Labor lawyer and suffragist Inez Milholland led suffrage parades in New York and Washington, D.C. She was the lead herald in the 1913 parade where she represented "the free woman of the future." Dressed in a flowing white robe with a tiara above her head, she was The Herald, akin to Joan of Arc, a militant yet saintly figure who had once led her country to victory. The Herald embodied women's righteous cause of democracy, which aimed to redeem the country from biased male politicians.
Dramatic pageant where Liberty, Justice, Charity, Hope, and Peace gather around Columbia at the Treasury building to greet and bless the marchers.
Ida B. Wells Barnett with her group at the suffrage parade.
Members of the new Delta Sigma Theta sorority at Howard University marched.
Male spectators cause a near riot at the 1913 parade.
Erected 2021 by Turning Point Suffragist Memorial Association. (Marker Number 7/8.)
Topics and series. This historical marker is listed in these topic lists: African Americans • Civil Rights • Education • Notable Events • Women. In addition, it is included in the Former U.S. Presidents: #28 Woodrow Wilson, the Historically Black Colleges and Universities, and the Mary Church Terrell series lists. A significant historical date for this entry is March 3, 1913.
Location. 38° 40.938′ N, 77° 15.175′ W. Marker is in Lorton, Virginia, in Fairfax County. Marker is on Lorton Road, one mile south of Ox Road (Virginia Route 123), on the left when traveling east. Touch for map. Marker is at or near this postal address: 9751 Ox Rd, Lorton VA 22079, United States of America. Touch for directions.
Other nearby markers. At least 8 other markers are within walking distance of this marker. Suffrage Campaigns State By State / New Leaders, New Approaches (here, next to this marker); 1916 / Nonviolent Protests at the White House Gates (here, next to this marker); Building a Political Movement / Testing Constitutional Amendments (a few steps from this marker); "Forward Out of Darkness" / Issuing a Call for Women's Rights (a few steps from this marker); The Suffrage Campaign in Wartime / Suffrage Pickets Chose Prison (a few steps from this marker); Worsening Conditions / Violent Repression (a few steps from this marker); Hard-Fought Ratification Campaigns in the States / The Continued Struggle for Voting Rights (a few steps from this marker); Victories in 1917 / Suffragists Demonstrated Until Congress Passed the 19th Amendment (a few steps from this marker). Touch for a list and map of all markers in Lorton.
Additional keywords. universal suffrage; physical assault; incels; violence and intimidation
Credits.

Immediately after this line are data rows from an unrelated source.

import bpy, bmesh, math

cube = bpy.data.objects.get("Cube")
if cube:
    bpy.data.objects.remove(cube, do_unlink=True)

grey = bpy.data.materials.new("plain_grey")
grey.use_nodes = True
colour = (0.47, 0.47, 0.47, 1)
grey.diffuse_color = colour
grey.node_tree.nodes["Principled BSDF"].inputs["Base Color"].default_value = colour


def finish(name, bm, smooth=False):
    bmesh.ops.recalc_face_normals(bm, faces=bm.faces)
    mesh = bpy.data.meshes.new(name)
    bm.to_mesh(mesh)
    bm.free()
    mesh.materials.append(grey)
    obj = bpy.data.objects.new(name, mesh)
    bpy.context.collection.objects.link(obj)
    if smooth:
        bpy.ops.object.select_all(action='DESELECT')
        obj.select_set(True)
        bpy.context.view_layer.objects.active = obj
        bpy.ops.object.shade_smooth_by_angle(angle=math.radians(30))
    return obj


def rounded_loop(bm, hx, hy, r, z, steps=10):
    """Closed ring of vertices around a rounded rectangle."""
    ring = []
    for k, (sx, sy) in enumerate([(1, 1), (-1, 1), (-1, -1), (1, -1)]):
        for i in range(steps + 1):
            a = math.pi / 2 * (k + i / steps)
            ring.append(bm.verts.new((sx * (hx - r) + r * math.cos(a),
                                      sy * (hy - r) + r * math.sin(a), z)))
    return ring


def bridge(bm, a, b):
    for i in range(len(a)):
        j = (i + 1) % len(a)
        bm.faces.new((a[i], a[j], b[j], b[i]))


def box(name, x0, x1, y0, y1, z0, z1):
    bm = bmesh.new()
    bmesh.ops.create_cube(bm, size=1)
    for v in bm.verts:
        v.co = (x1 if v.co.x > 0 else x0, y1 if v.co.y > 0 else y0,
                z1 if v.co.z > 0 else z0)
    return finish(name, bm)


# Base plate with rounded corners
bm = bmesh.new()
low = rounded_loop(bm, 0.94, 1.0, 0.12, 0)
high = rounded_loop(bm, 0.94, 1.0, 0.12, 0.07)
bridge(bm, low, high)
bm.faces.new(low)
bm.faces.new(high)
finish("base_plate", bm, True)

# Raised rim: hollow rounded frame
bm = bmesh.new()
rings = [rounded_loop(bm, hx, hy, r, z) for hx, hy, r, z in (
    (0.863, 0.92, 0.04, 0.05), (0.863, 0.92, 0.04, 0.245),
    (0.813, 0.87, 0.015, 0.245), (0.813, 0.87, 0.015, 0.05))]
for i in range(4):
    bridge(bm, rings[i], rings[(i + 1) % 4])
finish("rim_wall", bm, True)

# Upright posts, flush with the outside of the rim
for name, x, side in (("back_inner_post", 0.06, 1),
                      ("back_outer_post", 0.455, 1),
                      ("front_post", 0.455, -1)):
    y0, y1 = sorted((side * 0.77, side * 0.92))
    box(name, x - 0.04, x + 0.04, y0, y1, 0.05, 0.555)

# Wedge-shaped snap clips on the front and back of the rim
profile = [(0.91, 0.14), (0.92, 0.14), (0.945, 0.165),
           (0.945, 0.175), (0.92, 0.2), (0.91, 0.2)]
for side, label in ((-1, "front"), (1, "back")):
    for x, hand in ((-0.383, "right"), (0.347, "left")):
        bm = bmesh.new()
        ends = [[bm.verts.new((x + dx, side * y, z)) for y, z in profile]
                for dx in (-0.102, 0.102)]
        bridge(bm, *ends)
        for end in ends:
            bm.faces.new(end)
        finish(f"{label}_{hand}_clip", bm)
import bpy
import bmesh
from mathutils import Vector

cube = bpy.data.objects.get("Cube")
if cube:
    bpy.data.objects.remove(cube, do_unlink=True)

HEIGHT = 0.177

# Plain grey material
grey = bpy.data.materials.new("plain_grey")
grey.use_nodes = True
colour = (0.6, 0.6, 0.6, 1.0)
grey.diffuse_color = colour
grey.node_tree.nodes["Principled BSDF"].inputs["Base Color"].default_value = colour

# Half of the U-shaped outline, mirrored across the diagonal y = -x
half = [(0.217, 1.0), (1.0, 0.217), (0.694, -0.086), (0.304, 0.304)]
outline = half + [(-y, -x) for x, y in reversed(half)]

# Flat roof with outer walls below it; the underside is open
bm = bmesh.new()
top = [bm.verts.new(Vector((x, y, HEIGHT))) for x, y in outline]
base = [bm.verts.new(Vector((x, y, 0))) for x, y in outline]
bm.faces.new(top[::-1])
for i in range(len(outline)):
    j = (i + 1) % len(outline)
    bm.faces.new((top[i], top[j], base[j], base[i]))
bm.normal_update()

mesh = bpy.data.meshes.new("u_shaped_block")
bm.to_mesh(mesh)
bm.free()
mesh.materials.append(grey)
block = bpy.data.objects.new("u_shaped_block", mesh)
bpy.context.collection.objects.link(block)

This page was last revised on May 7, 2022. It was originally submitted on May 7, 2022, by Devry Becker Jones of Washington, District of Columbia. This page has been viewed 64 times since then and 7 times this year. Photos: 1, 2. submitted on May 7, 2022, by Devry Becker Jones of Washington, District of Columbia. 3. submitted on May 6, 2022, by Devry Becker Jones of Washington, District of Columbia.